Required work :: In the copy, keep every word of the data below and none of its pictures.

Start of Task input

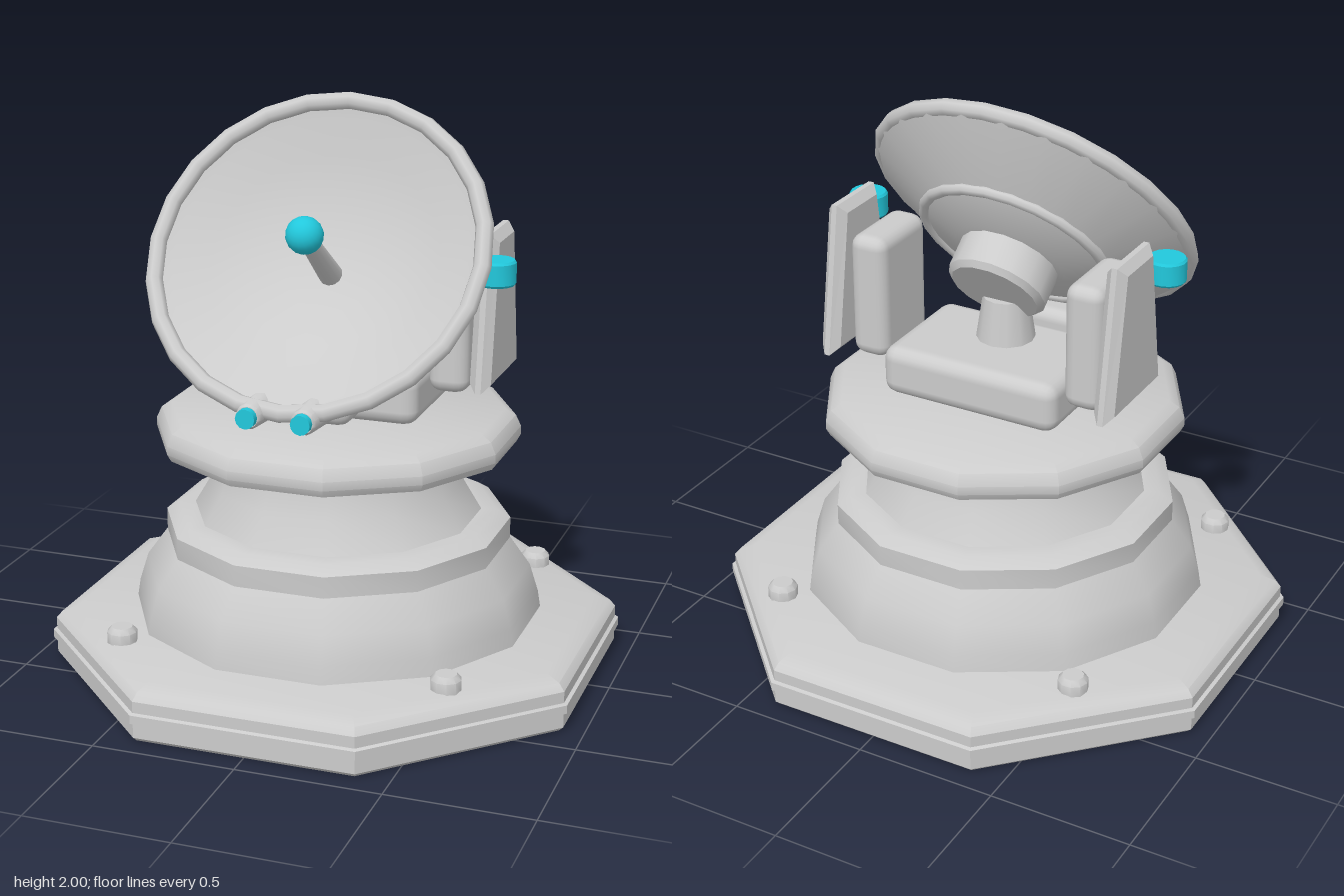
import * as THREE from 'three';
import { toCreasedNormals } from 'three/addons/utils/BufferGeometryUtils.js';
import { RoundedBoxGeometry } from 'three/addons/geometries/RoundedBoxGeometry.js';

const grey = new THREE.MeshStandardMaterial({ color: 0xcccccc });
const cyan = new THREE.MeshStandardMaterial({ color: 0x22c8dc });

function add(parent, name, geometry, [x, y, z] = [0, 0, 0], material = grey) {
  const mesh = new THREE.Mesh(geometry, material);
  mesh.name = name;
  mesh.position.set(x, y, z);
  parent.add(mesh);
  return mesh;
}

// Lathe with flat sides on the axes; profile is [distance to flat, height], bottom to top
function turned(sides, profile, crease = 0.6) {
  const k = 1 / Math.cos(Math.PI / sides);
  const points = profile.map(([r, y]) => new THREE.Vector2(r * k, y));
  return toCreasedNormals(new THREE.LatheGeometry(points, sides, Math.PI / sides), crease);
}

function box(w, h, d, r) {
  return new RoundedBoxGeometry(w, h, d, 2, r);
}

function createBase(root) {
  add(root, 'octagonalBase', turned(8, [
    [0, 0], [0.915, 0], [0.93, 0.015], [0.93, 0.065], [0.942, 0.07], [0.942, 0.1],
    [0.93, 0.105], [0.93, 0.145], [0.91, 0.17], [0.86, 0.19], [0, 0.19],
  ]));
  for (const x of [-0.58, 0.58]) for (const z of [-0.58, 0.58]) {
    add(root, 'baseBolt', turned(10, [[0.05, 0], [0.05, 0.04], [0.035, 0.058], [0, 0.058]], 0.7), [x, 0.185, z]);
  }
  add(root, 'pedestal', turned(12, [
    [0.7, 0.185], [0.69, 0.25], [0.66, 0.35], [0.59, 0.45], [0.59, 0.525], [0.545, 0.553],
    [0.49, 0.555], [0.43, 0.66], [0.405, 0.74], [0.39, 0.81],
  ]));
  add(root, 'turntable', turned(12, [
    [0, 0.8], [0.575, 0.8], [0.605, 0.81], [0.618, 0.835], [0.618, 0.865],
    [0.6, 0.905], [0.565, 0.927], [0, 0.927],
  ]));
}

function createMount(root) {
  add(root, 'mountBody', box(0.67, 0.18, 0.45, 0.05), [0, 1.015, -0.055]);
  add(root, 'neck', new THREE.CylinderGeometry(0.08, 0.11, 0.2, 12), [0, 1.16, 0.01]);

  // Bevelled trapezoid plate, drawn in z and y, inset by the bevel
  const plate = new THREE.Shape([
    [-0.285, 1.07], [0.05, 1.07], [-0.025, 1.545], [-0.21, 1.545],
  ].map(([z, y]) => new THREE.Vector2(-z, y)));
  const plateGeometry = new THREE.ExtrudeGeometry(plate, {
    depth: 0.02, bevelSize: 0.03, bevelThickness: 0.027, bevelSegments: 1,
  });
  plateGeometry.translate(0, 0, -0.01).rotateY(Math.PI / 2);

  for (const s of [-1, 1]) {
    add(root, 'sideArm', box(0.14, 0.45, 0.3, 0.045), [s * 0.412, 1.25, -0.085]);
    add(root, 'sidePlate', plateGeometry, [s * 0.528, 0, 0]);
    add(root, 'sideLamp', turned(16, [
      [0, -0.043], [0.06, -0.043], [0.066, -0.035], [0.066, 0.035], [0.06, 0.043], [0, 0.043],
    ]), [s * 0.578, 1.467, 0.06], cyan);
  }
}

function createEmitter(root) {
  add(root, 'emitterHousing', box(0.36, 0.15, 0.21, 0.045), [0, 1.056, 0.305]);
  for (const x of [-0.095, 0.095]) {
    const barrel = add(root, 'emitterBarrel', turned(12, [
      [0.055, 0], [0.042, 0.2], [0.035, 0.21], [0, 0.21],
    ]), [x, 1.056, 0.4]);
    barrel.rotation.x = Math.PI / 2;
    const tip = add(root, 'emitterTip', new THREE.CylinderGeometry(0.034, 0.034, 0.03, 12), [x, 1.056, 0.62], cyan);
    tip.rotation.x = Math.PI / 2;
  }
}

// Dish assembly: local +y is the dish axis, origin at the centre of the rim
function createDish(root) {
  const dish = new THREE.Group();
  dish.name = 'dish';
  dish.position.set(0, 1.52, 0.215);
  dish.rotation.x = 0.921;
  root.add(dish);

  add(dish, 'dishShell', turned(24, [
    [0, -0.23], [0.2, -0.225], [0.34, -0.17], [0.572, -0.03], [0.56, 0.0], [0.545, -0.01],
    [0.515, -0.025], [0.4, -0.085], [0.28, -0.135], [0.15, -0.168], [0, -0.18],
  ], 0.45));
  const rim = add(dish, 'dishRim', new THREE.TorusGeometry(0.572, 0.031, 8, 24), [0, -0.003, 0]);
  rim.rotation.x = Math.PI / 2;
  const ring = add(dish, 'backRing', new THREE.TorusGeometry(0.342, 0.021, 8, 24), [0, -0.168, 0]);
  ring.rotation.x = Math.PI / 2;
  add(dish, 'dishHub', turned(16, [
    [0, -0.36], [0.155, -0.36], [0.175, -0.34], [0.175, -0.2],
  ]));
  add(dish, 'feedPost', new THREE.CylinderGeometry(0.03, 0.042, 0.31, 12), [0, -0.03, 0]);
  add(dish, 'feedBall', new THREE.SphereGeometry(0.064, 16, 12), [0, 0.14, 0], cyan);
}

export function createModel() {
  const root = new THREE.Group();
  root.name = 'dishTurret';
  createBase(root);
  createMount(root);
  createEmitter(root);
  createDish(root);
  return root;
}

End of Task input

Response ::
import * as THREE from 'three';
import { toCreasedNormals } from 'three/addons/utils/BufferGeometryUtils.js';
import { RoundedBoxGeometry } from 'three/addons/geometries/RoundedBoxGeometry.js';

const grey = new THREE.MeshStandardMaterial({ color: 0xcccccc });
const cyan = new THREE.MeshStandardMaterial({ color: 0x22c8dc });

function add(parent, name, geometry, [x, y, z] = [0, 0, 0], material = grey) {
  const mesh = new THREE.Mesh(geometry, material);
  mesh.name = name;
  mesh.position.set(x, y, z);
  parent.add(mesh);
  return mesh;
}

// Lathe with flat sides on the axes; profile is [distance to flat, height], bottom to top
function turned(sides, profile, crease = 0.6) {
  const k = 1 / Math.cos(Math.PI / sides);
  const points = profile.map(([r, y]) => new THREE.Vector2(r * k, y));
  return toCreasedNormals(new THREE.LatheGeometry(points, sides, Math.PI / sides), crease);
}

function box(w, h, d, r) {
  return new RoundedBoxGeometry(w, h, d, 2, r);
}

function createBase(root) {
  add(root, 'octagonalBase', turned(8, [
    [0, 0], [0.915, 0], [0.93, 0.015], [0.93, 0.065], [0.942, 0.07], [0.942, 0.1],
    [0.93, 0.105], [0.93, 0.145], [0.91, 0.17], [0.86, 0.19], [0, 0.19],
  ]));
  for (const x of [-0.58, 0.58]) for (const z of [-0.58, 0.58]) {
    add(root, 'baseBolt', turned(10, [[0.05, 0], [0.05, 0.04], [0.035, 0.058], [0, 0.058]], 0.7), [x, 0.185, z]);
  }
  add(root, 'pedestal', turned(12, [
    [0.7, 0.185], [0.69, 0.25], [0.66, 0.35], [0.59, 0.45], [0.59, 0.525], [0.545, 0.553],
    [0.49, 0.555], [0.43, 0.66], [0.405, 0.74], [0.39, 0.81],
  ]));
  add(root, 'turntable', turned(12, [
    [0, 0.8], [0.575, 0.8], [0.605, 0.81], [0.618, 0.835], [0.618, 0.865],
    [0.6, 0.905], [0.565, 0.927], [0, 0.927],
  ]));
}

function createMount(root) {
  add(root, 'mountBody', box(0.67, 0.18, 0.45, 0.05), [0, 1.015, -0.055]);
  add(root, 'neck', new THREE.CylinderGeometry(0.08, 0.11, 0.2, 12), [0, 1.16, 0.01]);

  // Bevelled trapezoid plate, drawn in z and y, inset by the bevel
  const plate = new THREE.Shape([
    [-0.285, 1.07], [0.05, 1.07], [-0.025, 1.545], [-0.21, 1.545],
  ].map(([z, y]) => new THREE.Vector2(-z, y)));
  const plateGeometry = new THREE.ExtrudeGeometry(plate, {
    depth: 0.02, bevelSize: 0.03, bevelThickness: 0.027, bevelSegments: 1,
  });
  plateGeometry.translate(0, 0, -0.01).rotateY(Math.PI / 2);

  for (const s of [-1, 1]) {
    add(root, 'sideArm', box(0.14, 0.45, 0.3, 0.045), [s * 0.412, 1.25, -0.085]);
    add(root, 'sidePlate', plateGeometry, [s * 0.528, 0, 0]);
    add(root, 'sideLamp', turned(16, [
      [0, -0.043], [0.06, -0.043], [0.066, -0.035], [0.066, 0.035], [0.06, 0.043], [0, 0.043],
    ]), [s * 0.578, 1.467, 0.06], cyan);
  }
}

function createEmitter(root) {
  add(root, 'emitterHousing', box(0.36, 0.15, 0.21, 0.045), [0, 1.056, 0.305]);
  for (const x of [-0.095, 0.095]) {
    const barrel = add(root, 'emitterBarrel', turned(12, [
      [0.055, 0], [0.042, 0.2], [0.035, 0.21], [0, 0.21],
    ]), [x, 1.056, 0.4]);
    barrel.rotation.x = Math.PI / 2;
    const tip = add(root, 'emitterTip', new THREE.CylinderGeometry(0.034, 0.034, 0.03, 12), [x, 1.056, 0.62], cyan);
    tip.rotation.x = Math.PI / 2;
  }
}

// Dish assembly: local +y is the dish axis, origin at the centre of the rim
function createDish(root) {
  const dish = new THREE.Group();
  dish.name = 'dish';
  dish.position.set(0, 1.52, 0.215);
  dish.rotation.x = 0.921;
  root.add(dish);

  add(dish, 'dishShell', turned(24, [
    [0, -0.23], [0.2, -0.225], [0.34, -0.17], [0.572, -0.03], [0.56, 0.0], [0.545, -0.01],
    [0.515, -0.025], [0.4, -0.085], [0.28, -0.135], [0.15, -0.168], [0, -0.18],
  ], 0.45));
  const rim = add(dish, 'dishRim', new THREE.TorusGeometry(0.572, 0.031, 8, 24), [0, -0.003, 0]);
  rim.rotation.x = Math.PI / 2;
  const ring = add(dish, 'backRing', new THREE.TorusGeometry(0.342, 0.021, 8, 24), [0, -0.168, 0]);
  ring.rotation.x = Math.PI / 2;
  add(dish, 'dishHub', turned(16, [
    [0, -0.36], [0.155, -0.36], [0.175, -0.34], [0.175, -0.2],
  ]));
  add(dish, 'feedPost', new THREE.CylinderGeometry(0.03, 0.042, 0.31, 12), [0, -0.03, 0]);
  add(dish, 'feedBall', new THREE.SphereGeometry(0.064, 16, 12), [0, 0.14, 0], cyan);
}

export function createModel() {
  const root = new THREE.Group();
  root.name = 'dishTurret';
  createBase(root);
  createMount(root);
  createEmitter(root);
  createDish(root);
  return root;
}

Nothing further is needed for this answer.